Yael Braun, Co-Founder Of Fuck Cancer and Motherlucker, On Raising Empathetic Kids And Finding “Me-Time”

Yael Braun best describes her world as hectic. Amidst filming a new round for her Motherlucker x Facebook series, advising startups, and running Fuck Cancer, she dishes on raising girls with confidence and boys with empathy, finding “me-time” (be it at the Grammys or the gas station), plus why there’s no shame in asking for help. @yael @letsfcancer @motherlucker_  

What is it like having three kids of all different ages and stages?

The house is so much fuller in the best possible way, especially with three kids now—Jagger is 4, Levi is 2, and Hart is brand new! As they’re getting older, I’m noticing them becoming more independent and relying on each other for entertainment as well as companionship. Out of my three, Hart is an angel, which may have something to do with the fact that I’m less anxious and I don’t hover over her at all times. Whereas with Jagger, my first, every time he made a peep I picked him up!

How will you raise a girl now after having two boys in today’s climate?

As she grows up we may face controversial issues, but for now what I’ve found interesting, and different from boys, is often the first thing most people say to her is she’s “cute” or “beautiful.” While meant as a compliment, Scott and I are working hard to applaud her in other ways such as smart, kind, funny, or curious. We want her to grow up with the confidence that she’s more than just beautiful and doesn’t need to lean on her looks to get ahead in life

That said, what are your thoughts on raising boys?

We’re making a massive effort to raise empathetic boys. I believe empathy is at the core of many issues we’re dealing with in today’s society. Compassion is something we have to actively teach our children to move away from the mentality of “boys don’t cry.” In our home, we cry if our heart is sad or if our body hurts, but we don’t whine for attention or to get our way. We aim to give our children words to express themselves, deal with their issue, and move on. The other side of this is to lead by example. Simply put, treat everyone with respect and your kids will too.

How do you find a balance between your work life and home life?

Whether you’re a working mom or not, the key is to be present when you’re present (in all that you do). I used to try to answer emails at the dinner table, but ultimately it didn’t work. My kids felt like I wasn’t giving them attention which was confusing for them, and I couldn’t focus on work properly either.

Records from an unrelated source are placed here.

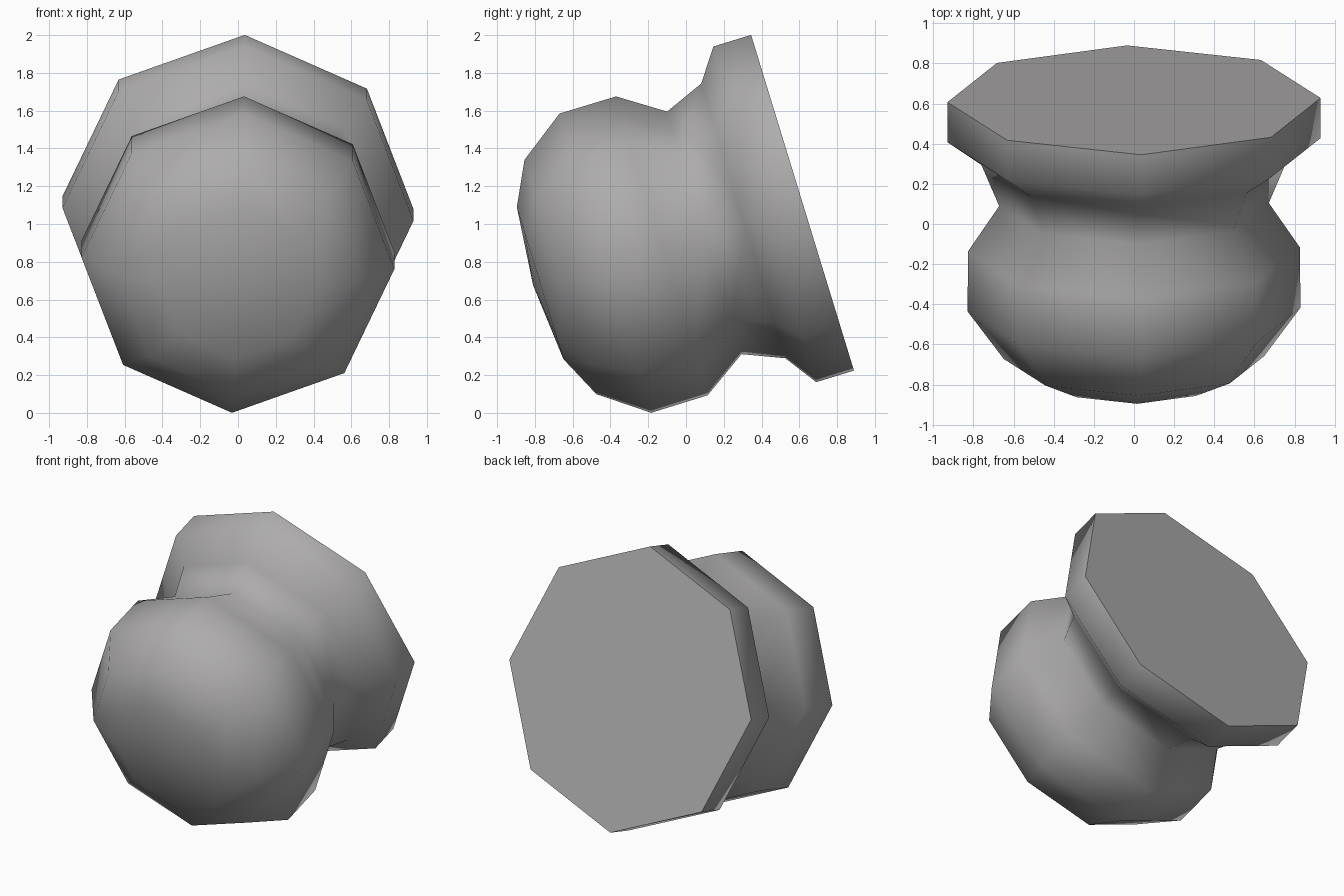
import bpy, bmesh, math
from mathutils import Vector

if "Cube" in bpy.data.objects:
    bpy.data.objects.remove(bpy.data.objects["Cube"])

SIDES = 8
TWIST = math.radians(2.2)
CENTRE = Vector((0, 0.617, 1.1125))          # middle of the flat base disc
AXIS = Vector((0, -0.956, -0.293)).normalized()
UP = Vector((0, -0.293, 0.956)).normalized()
SIDE = Vector((1, 0, 0))

# (distance along axis, radius): flared base, neck, rounded knob
PROFILE = [(0, 0.93), (0.209, 0.93), (0.328, 0.761), (0.544, 0.672), (0.779, 0.828),
           (1.092, 0.829), (1.341, 0.649), (1.453, 0.421)]
TIP = 1.492

bm = bmesh.new()
rings = []
for d, r in PROFILE:
    ring = []
    for k in range(SIDES):
        t = TWIST + k * math.tau / SIDES
        ring.append(bm.verts.new(CENTRE + AXIS * d + SIDE * r * math.sin(t) + UP * r * math.cos(t)))
    rings.append(ring)

# side walls
for a, b in zip(rings, rings[1:]):
    for k in range(SIDES):
        n = (k + 1) % SIDES
        bm.faces.new((a[k], a[n], b[n], b[k]))

# flat base disc and rounded tip
bm.faces.new(rings[0])
tip = bm.verts.new(CENTRE + AXIS * TIP)
for k in range(SIDES):
    bm.faces.new((rings[-1][k], rings[-1][(k + 1) % SIDES], tip))
bmesh.ops.recalc_face_normals(bm, faces=bm.faces)

mesh = bpy.data.meshes.new("knob")
bm.to_mesh(mesh)
bm.free()
knob = bpy.data.objects.new("knob", mesh)
bpy.context.collection.objects.link(knob)

grey = bpy.data.materials.new("grey")
grey.diffuse_color = (0.42, 0.41, 0.41, 1)
grey.use_nodes = True
grey.node_tree.nodes["Principled BSDF"].inputs["Base Color"].default_value = grey.diffuse_color
mesh.materials.append(grey)

# smooth body, sharp rim around the flat disc
bpy.context.view_layer.objects.active = knob
knob.select_set(True)
bpy.ops.object.shade_smooth_by_angle(angle=math.radians(75))
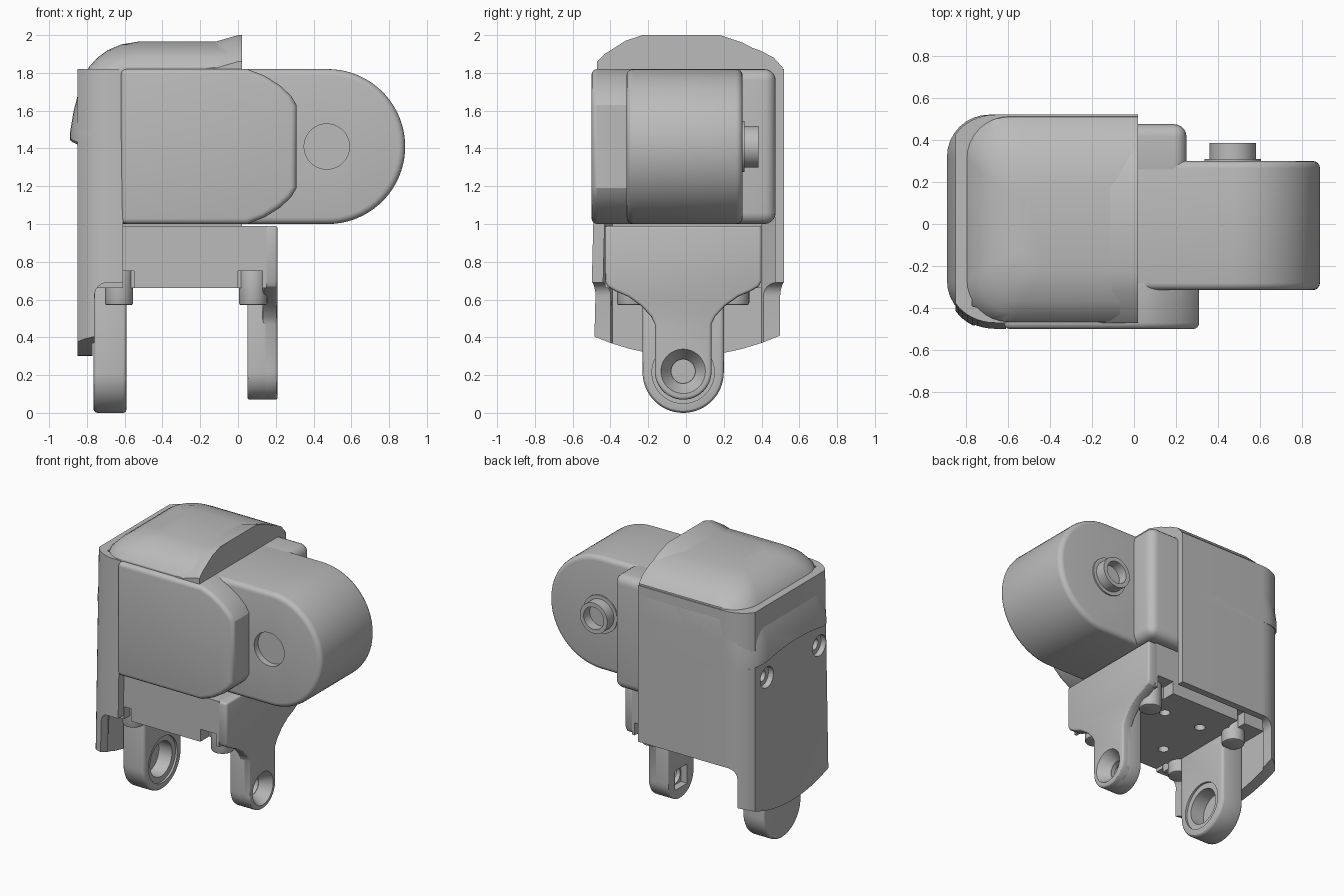
import bpy, bmesh, math
from mathutils import Vector

old = bpy.data.objects.get("Cube")
if old:
    bpy.data.objects.remove(old)

grey = bpy.data.materials.new("plain_grey")
grey.use_nodes = True
grey.diffuse_color = (0.5, 0.5, 0.5, 1)
grey.node_tree.nodes["Principled BSDF"].inputs["Base Color"].default_value = (0.5, 0.5, 0.5, 1)


def make(name, bm):
    bmesh.ops.recalc_face_normals(bm, faces=bm.faces)
    mesh = bpy.data.meshes.new(name)
    bm.to_mesh(mesh)
    bm.free()
    ob = bpy.data.objects.new(name, mesh)
    bpy.context.scene.collection.objects.link(ob)
    mesh.materials.append(grey)
    return ob


def loft(name, rings):
    bm = bmesh.new()
    rows = [[bm.verts.new(p) for p in ring] for ring in rings]
    n = len(rows[0])
    for low, high in zip(rows, rows[1:]):
        for i in range(n):
            j = (i + 1) % n
            bm.faces.new((low[i], low[j], high[j], high[i]))
    bm.faces.new(rows[0])
    bm.faces.new(rows[-1])
    return make(name, bm)


def prism(name, pts, axis, a, b):
    """Extrude a flat outline along one axis from a to b."""
    place = {"x": lambda p, d: (d, p[0], p[1]),
             "y": lambda p, d: (p[0], d, p[1]),
             "z": lambda p, d: (p[0], p[1], d)}[axis]
    return loft(name, [[place(p, d) for p in pts] for d in (a, b)])


def arc(cx, cy, rx, ry, start, end, n=12):
    angles = [math.radians(start + (end - start) * i / n) for i in range(n + 1)]
    return [(cx + rx * math.cos(t), cy + ry * math.sin(t)) for t in angles]


def rect(a, b, c, d):
    return [(a, c), (b, c), (b, d), (a, d)]


def disc(cx, cy, r):
    return arc(cx, cy, r, r, 0, 352.5, 47)


def bake(ob):
    graph = bpy.context.evaluated_depsgraph_get()
    mesh = bpy.data.meshes.new_from_object(ob.evaluated_get(graph))
    ob.modifiers.clear()
    ob.data = mesh


def bevel(ob, width, segments=4):
    mod = ob.modifiers.new("round", "BEVEL")
    mod.width, mod.segments = width, segments
    mod.limit_method, mod.angle_limit = "ANGLE", math.radians(40)
    bake(ob)


def cut(ob, *cutters):
    for c in cutters:
        mod = ob.modifiers.new("cut", "BOOLEAN")
        mod.operation, mod.solver, mod.object = "DIFFERENCE", "EXACT", c
        bake(ob)
        bpy.data.objects.remove(c)


def hole(axis, cx, cy, r, a, b):
    return prism("cutter", disc(cx, cy, r), axis, a, b)


# Cover wall: U-shaped plan, lower edge stepped and arched
plan = [(0.02, 0.52)] + arc(-0.66, 0.33, 0.22, 0.19, 90, 150, 8)
plan += [(-0.85, 0.42), (-0.85, -0.41)] + arc(-0.66, -0.32, 0.22, 0.19, 210, 270, 8)
plan += [(-0.61, -0.51), (-0.61, -0.45), (-0.7, -0.45), (-0.77, -0.39),
         (-0.77, 0.4), (-0.7, 0.47), (0.02, 0.47)]
wall = prism("cover_wall", plan, "z", 0.25, 1.82)
for v in wall.data.vertices:
    if v.co.z > 1.5 and v.co.y < -0.4:
        v.co.y += 0.04
step = [(-0.76, 0.1), (-0.76, 0.62)] + arc(-0.69, 0.62, 0.07, 0.07, 180, 90, 6)
step += [(0.2, 0.69), (0.2, 0.1)]
ys = [i / 10 - 0.6 for i in range(13)]
arch = [(y, 0.3 + 0.44 * y * y) for y in ys] + [(0.6, 0), (-0.6, 0)]
cut(wall, prism("cutter", step, "y", -1, 1), prism("cutter", arch, "x", -1, 0.5))
for y in (-0.31, 0.29):
    cut(wall, hole("x", y, 1.3, 0.075, -1, -0.81), hole("x", y, 1.3, 0.04, -1, -0.7))

# Domed cap: rounded plan outlines stacked upward
levels = [(1.38, -0.89, -0.47, 0.52), (1.48, -0.89, -0.47, 0.52), (1.6, -0.87, -0.47, 0.52),
          (1.75, -0.83, -0.47, 0.52), (1.83, -0.79, -0.465, 0.51), (1.88, -0.745, -0.43, 0.465),
          (1.92, -0.69, -0.37, 0.39), (1.95, -0.62, -0.29, 0.3), (1.967, -0.52, -0.21, 0.2)]
rings = []
for z, x, front, back in levels:
    r = min(0.2, (back - front) * 0.22)
    edge = [(0.02, back)] + arc(x + r, back - r, r, r, 90, 180, 8)
    edge += arc(x + r, front + r, r, r, 180, 270, 8) + [(0.02, front)]
    rings.append([(px, py, z) for px, py in edge])
cap = loft("cover_cap", rings)
seam = [(y, 1.48 - 0.3 * y * y) for y in ys] + [(0.6, 1.2), (-0.6, 1.2)]
cut(cap, prism("cutter", seam, "x", -1, -0.6))

# Raised lip at the open end of the cap
lip_shape = [(-0.47, 1.78), (-0.47, 1.86), (-0.43, 1.9), (-0.32, 1.97), (-0.23, 2.0), (0.18, 2.0),
             (0.3, 1.96), (0.45, 1.88), (0.5, 1.84), (0.515, 1.78)]
lip = loft("cap_lip", [[(x, y, z - drop) for y, z in lip_shape]
                       for x, drop in ((-0.22, 0.05), (-0.12, 0.035), (-0.04, 0.012), (0, 0), (0.02, 0))])

# Motor housing: two side plates around the arm
front_shape = [(-0.62, 1.0), (0.05, 1.0), (0.14, 1.035), (0.22, 1.085), (0.28, 1.14), (0.31, 1.19)]
front_shape += [(x, 2.82 - z) for x, z in reversed(front_shape)]
front_plate = prism("front_side_plate", front_shape, "y", -0.5, -0.25)
bevel(front_plate, 0.03)
back_plate = prism("back_side_plate", rect(-0.62, 0.25, 1.0, 1.82), "y", 0.2, 0.475)
bevel(back_plate, 0.06, 5)

# Swinging arm with a round end, front socket and rear hub
arm_shape = [(-0.7, 1.0)] + arc(0.475, 1.41, 0.41, 0.41, -90, 90, 40) + [(-0.7, 1.82)]
arm = prism("arm", arm_shape, "y", -0.315, 0.3)
bevel(arm, 0.035)
cut(arm, hole("y", 0.47, 1.41, 0.12, -0.5, -0.27))
hub = prism("rear_hub", disc(0.47, 1.41, 0.11), "y", 0.28, 0.385)
hub_flange = prism("rear_hub_flange", disc(0.47, 1.41, 0.135), "y", 0.28, 0.31)
cut(hub, hole("y", 0.47, 1.41, 0.08, 0.315, 0.5))

# Bracket body with corner notches and screw holes
body = prism("bracket_body", rect(-0.775, 0.15, -0.43, 0.4), "z", 0.66, 0.99)
for a, b in ((-0.61, -0.55), (0, 0.13)):
    for c, d in ((-0.6, -0.33), (0.3, 0.6)):
        cut(body, prism("cutter", rect(a, b, c, d), "z", 0.5, 0.75))
for x in (-0.42, -0.12):
    for y in (-0.2, 0.17):
        cut(body, hole("z", x, y, 0.035, 0.5, 0.8))
for x, label in ((0.08, "left"), (-0.63, "right")):
    for y, end in ((-0.29, "front"), (0.26, "back")):
        post = prism(f"{label}_{end}_screw_post", disc(x, y, 0.075), "z", 0.57, 0.8)
        bevel(post, 0.012, 2)

# End plate flowing into the left leg
half = [(0.415, 0.99), (0.415, 0.7), (0.4, 0.67), (0.36, 0.645), (0.29, 0.615), (0.22, 0.565),
        (0.17, 0.51), (0.15, 0.47)]
end_shape = [(y - 0.015, z) for y, z in half]
end_shape += arc(-0.015, 0.22, 0.15, 0.15, 0, -180, 24)
end_shape += [(-y - 0.015, z) for y, z in reversed(half)]
end_plate = prism("end_plate", end_shape, "x", 0.13, 0.21)
leg_shape = [(0.135, 0.7)] + arc(-0.015, 0.22, 0.15, 0.15, 0, -180, 24) + [(-0.165, 0.7)]
left_leg = prism("left_leg", leg_shape, "x", 0.05, 0.18)
bevel(end_plate, 0.015, 3)
bevel(left_leg, 0.012, 3)
for ob in (end_plate, left_leg):
    sink = loft("cutter", [[(x, y, z) for y, z in disc(-0.015, 0.22, r)]
                           for x, r in ((0.13, 0.065), (0.15, 0.08), (0.23, 0.13))])
    cut(ob, sink, hole("x", -0.015, 0.22, 0.062, 0, 0.3),
        prism("cutter", rect(-0.085, 0.055, 0.15, 0.29), "x", 0, 0.1))

# Right leg with a stepped bearing recess
leg_shape = [(0.2, 0.7)] + arc(-0.015, 0.215, 0.215, 0.215, 0, -180, 30) + [(-0.23, 0.7)]
right_leg = prism("right_leg", leg_shape, "x", -0.765, -0.59)
bevel(right_leg, 0.02, 3)
cut(right_leg, hole("x", -0.015, 0.215, 0.165, -0.605, -0.5),
    hole("x", -0.015, 0.215, 0.125, -0.71, -0.5))

# Smooth shading with crisp edges
for ob in bpy.context.scene.objects:
    if ob.type == "MESH":
        ob.data.shade_smooth()
        ob.data.set_sharp_from_angle(angle=math.radians(30))
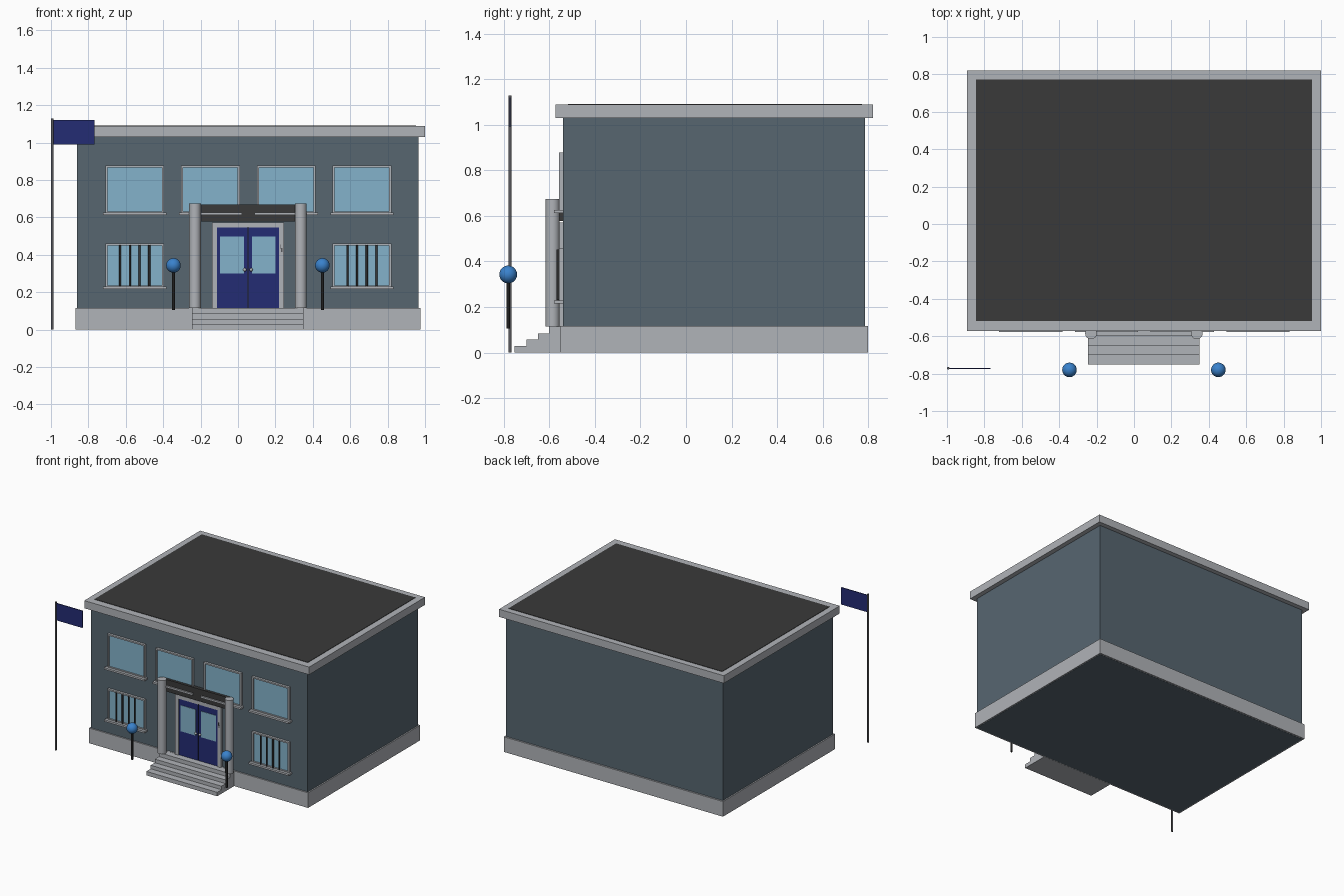
import bpy, bmesh, math
from mathutils import Matrix, Vector

if "Cube" in bpy.data.objects:
    bpy.data.objects.remove(bpy.data.objects["Cube"])


def mat(name, r, g, b):
    m = bpy.data.materials.new(name)
    m.diffuse_color = (r, g, b, 1)
    m.use_nodes = True
    m.node_tree.nodes["Principled BSDF"].inputs["Base Color"].default_value = m.diffuse_color
    return m


WALL = mat("slate_wall", 0.095, 0.133, 0.163)
STONE = mat("pale_stone", 0.434, 0.451, 0.479)
ROOF = mat("dark_roof", 0.042, 0.042, 0.042)
NAVY = mat("navy_blue", 0.017, 0.025, 0.174)
GLASS = mat("window_glass", 0.23, 0.45, 0.60)
LAMP = mat("lamp_blue", 0.042, 0.223, 0.604)
BLACK = mat("black_metal", 0.014, 0.014, 0.014)
METAL = mat("grey_metal", 0.10, 0.10, 0.11)

CX = 0.053      # centre line of the building
FACE = -0.54    # front wall plane


def finish(name, bm, m):
    me = bpy.data.meshes.new(name)
    bm.to_mesh(me)
    bm.free()
    me.materials.append(m)
    ob = bpy.data.objects.new(name, me)
    bpy.context.collection.objects.link(ob)
    return ob


def boxes(name, m, *ranges):
    """Each range is (x0, x1, y0, y1, z0, z1)."""
    bm = bmesh.new()
    for x0, x1, y0, y1, z0, z1 in ranges:
        t = Matrix.Translation(((x0 + x1) / 2, (y0 + y1) / 2, (z0 + z1) / 2))
        s = Matrix.Diagonal((x1 - x0, y1 - y0, z1 - z0, 1))
        bmesh.ops.create_cube(bm, size=1, matrix=t @ s)
    return finish(name, bm, m)


def smooth(ob):
    for p in ob.data.polygons:
        p.use_smooth = len(p.vertices) <= 4
    return ob


def cylinder(name, m, x, y, r, z0, z1, n=24):
    bm = bmesh.new()
    bmesh.ops.create_cone(bm, cap_ends=True, segments=n, radius1=r, radius2=r,
                          depth=z1 - z0, matrix=Matrix.Translation((x, y, (z0 + z1) / 2)))
    return smooth(finish(name, bm, m))


def ball(name, m, x, y, z, r):
    bm = bmesh.new()
    bmesh.ops.create_uvsphere(bm, u_segments=24, v_segments=16, radius=r,
                              matrix=Matrix.Translation((x, y, z)))
    return smooth(finish(name, bm, m))


def window(name, cx, z0, z1, barred):
    w, t, f = 0.157, 0.011, -0.558
    x0, x1 = cx - w, cx + w
    boxes(name + "_frame", STONE,
          (x0, x0 + t, f, FACE, z0, z1), (x1 - t, x1, f, FACE, z0, z1),
          (x0 + t, x1 - t, f, FACE, z1 - t, z1), (x0 + t, x1 - t, f, FACE, z0, z0 + t))
    boxes(name + "_glass", GLASS, (x0 + t, x1 - t, FACE - 0.007, FACE, z0 + t, z1 - t))
    boxes(name + "_sill", STONE, (x0 - 0.012, x1 + 0.012, -0.578, FACE, z0 - 0.008, z0 + 0.006))
    if barred:
        for k in range(4):
            cylinder(f"{name}_bar_{k + 1}", ROOF, cx + (k - 1.5) * 0.052, -0.562,
                     0.0055, z0 + 0.008, z1 - 0.008, 12)


# main body
boxes("walls", WALL, (-0.86, 0.965, FACE, 0.785, 0, 1.04))
boxes("plinth", STONE, (-0.87, 0.975, -0.55, 0.798, 0.001, 0.116))
boxes("cornice", STONE, (-0.893, 1.0, -0.573, 0.82, 1.03, 1.088))
boxes("roof_surface", ROOF, (-0.846, 0.951, -0.518, 0.773, 1.08, 1.091))

# windows
for i in range(4):
    x = CX + 0.002 + (i - 1.5) * 0.405
    window(f"upper_window_{i + 1}", x, 0.62, 0.878, False)
    if i in (0, 3):
        window(f"lower_window_{i + 1}", x, 0.224, 0.46, True)

# front steps
for i, (y, z) in enumerate(((-0.752, 0.03), (-0.70, 0.057), (-0.65, 0.085), (-0.60, 0.115))):
    z0 = (0, 0.03, 0.057, 0.085)[i]
    boxes(f"step_{i + 1}", STONE, (-0.245, 0.351, y, -0.545, z0, z))

# columns and entrance beam
for side, s in (("left", -1), ("right", 1)):
    cylinder(side + "_column", STONE, CX + s * 0.283, -0.585, 0.031, 0.115, 0.675, 32)
boxes("entrance_beam", ROOF, (CX - 0.283, CX + 0.283, -0.567, FACE, 0.578, 0.67))

# double door with surround
boxes("door_surround", STONE,
      (-0.14, -0.112, -0.558, FACE, 0.115, 0.572), (0.218, 0.246, -0.558, FACE, 0.115, 0.572),
      (-0.112, 0.218, -0.558, FACE, 0.545, 0.572))
for side, s in (("left", -1), ("right", 1)):
    a, b = sorted((CX + s * 0.0025, CX + s * 0.166))
    boxes(side + "_door", NAVY, (a, b, -0.551, FACE, 0.115, 0.545))
    a, b = sorted((CX + s * 0.022, CX + s * 0.148))
    boxes(side + "_door_glass", GLASS, (a, b, -0.554, -0.549, 0.30, 0.498))
    ball(side + "_door_knob", STONE, CX + s * 0.017, -0.56, 0.32, 0.009)
boxes("door_gap", BLACK, (CX - 0.003, CX + 0.003, -0.549, FACE, 0.115, 0.545))
boxes("door_closer", METAL, (0.226, 0.23, -0.562, -0.555, 0.43, 0.455),
      (0.23, 0.237, -0.562, -0.555, 0.415, 0.435))

# lamp posts
for side, s in (("left", -1), ("right", 1)):
    x = CX + s * 0.398
    cylinder(side + "_lamp_post", BLACK, x, -0.78, 0.008, 0.105, 0.32, 16)
    ball(side + "_lamp_globe", LAMP, x, -0.78, 0.343, 0.039)

# flagpole and flag
cylinder("flagpole", METAL, -0.993, -0.772, 0.007, 0, 1.128, 16)
boxes("flag", NAVY, (-0.988, -0.768, -0.775, -0.769, 0.99, 1.12))

# keep hard edges on the round parts
bpy.ops.object.select_all(action='DESELECT')
for ob in bpy.context.collection.objects:
    if any(p.use_smooth for p in ob.data.polygons) and len(ob.data.vertices) > 24 - 1:
        if any(k in ob.name for k in ("column", "bar", "post", "pole", "globe", "knob")):
            ob.select_set(True)
            bpy.context.view_layer.objects.active = ob
bpy.ops.object.shade_smooth_by_angle(angle=math.radians(40))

Think about when you’re out to dinner, and your partner is on their phone the entire time— it feels terrible. For kids to have that all the time, I can only imagine it’s giving them a complex. Therefore, I make a concerted effort to be with them when I’m with them and when I’m working I go into a separate physical space where they don’t expect my attention.

What is a ritual you have with your kids?

Every week we do Shabbat at home. The boys and I make Challah during the day, and after dinner, we say the prayers and light candles — they love it! Plus, we all cram into Hart’s bathroom and the boys help me bathe her; it’s chaotic and fun!

Morning Routine?

Crazy. Completely crazy! I’m up at 6 am before the boys get up at 7 am to make their lunches and breakfast, then I feed Hart while Jagger and Levi destroy shit/help each other get dressed. And, once I get everyone settled, I will work out between feeds—the story of my life these days is “between feeds.” I only recently started working out again after three months post-birth. I’m doing Rumble as it’s the perfect “new mom” workout because you can self-regulate. Plus it’s loud, social, and you hit stuff—sometimes that’s all you need!  

How do you prioritize self-care?

I was terrible at taking care of myself after Jagger, but I’ve gotten better about prioritizing self-care with each kid. Initially, I felt that my kids needed me every moment of every single day. The reality is, they don’t, and they’re better off having time without you as they learn different things from different people. One person can’t do it alone. Having this understanding has freed me to make more time for myself. Sometimes just getting to leave the house for Scott’s work events like the Grammys is exciting! Even grocery shopping or getting gas feels like “Me-Time” at this point.

What’s one life-hack you can share?

When I first became a mom, I thought it was my job to do everything. I had a very unrealistic expectation of myself and was miserable as a result. Therefore, my best advice is to take help when offered! The fact that we feel as though we should do this alone is crazy. No other society has ever done it this way, and there’s a reason for it. It’s fucking hard, and it’s fucking lonely. We’re all just trying to do our best for our kids, and sometimes we’re just stoked they’re not eating food off the floor! Take the help where you can and know that’s not failing but instead making you a better person/mom/partner/wife. It takes a tribe. Truly.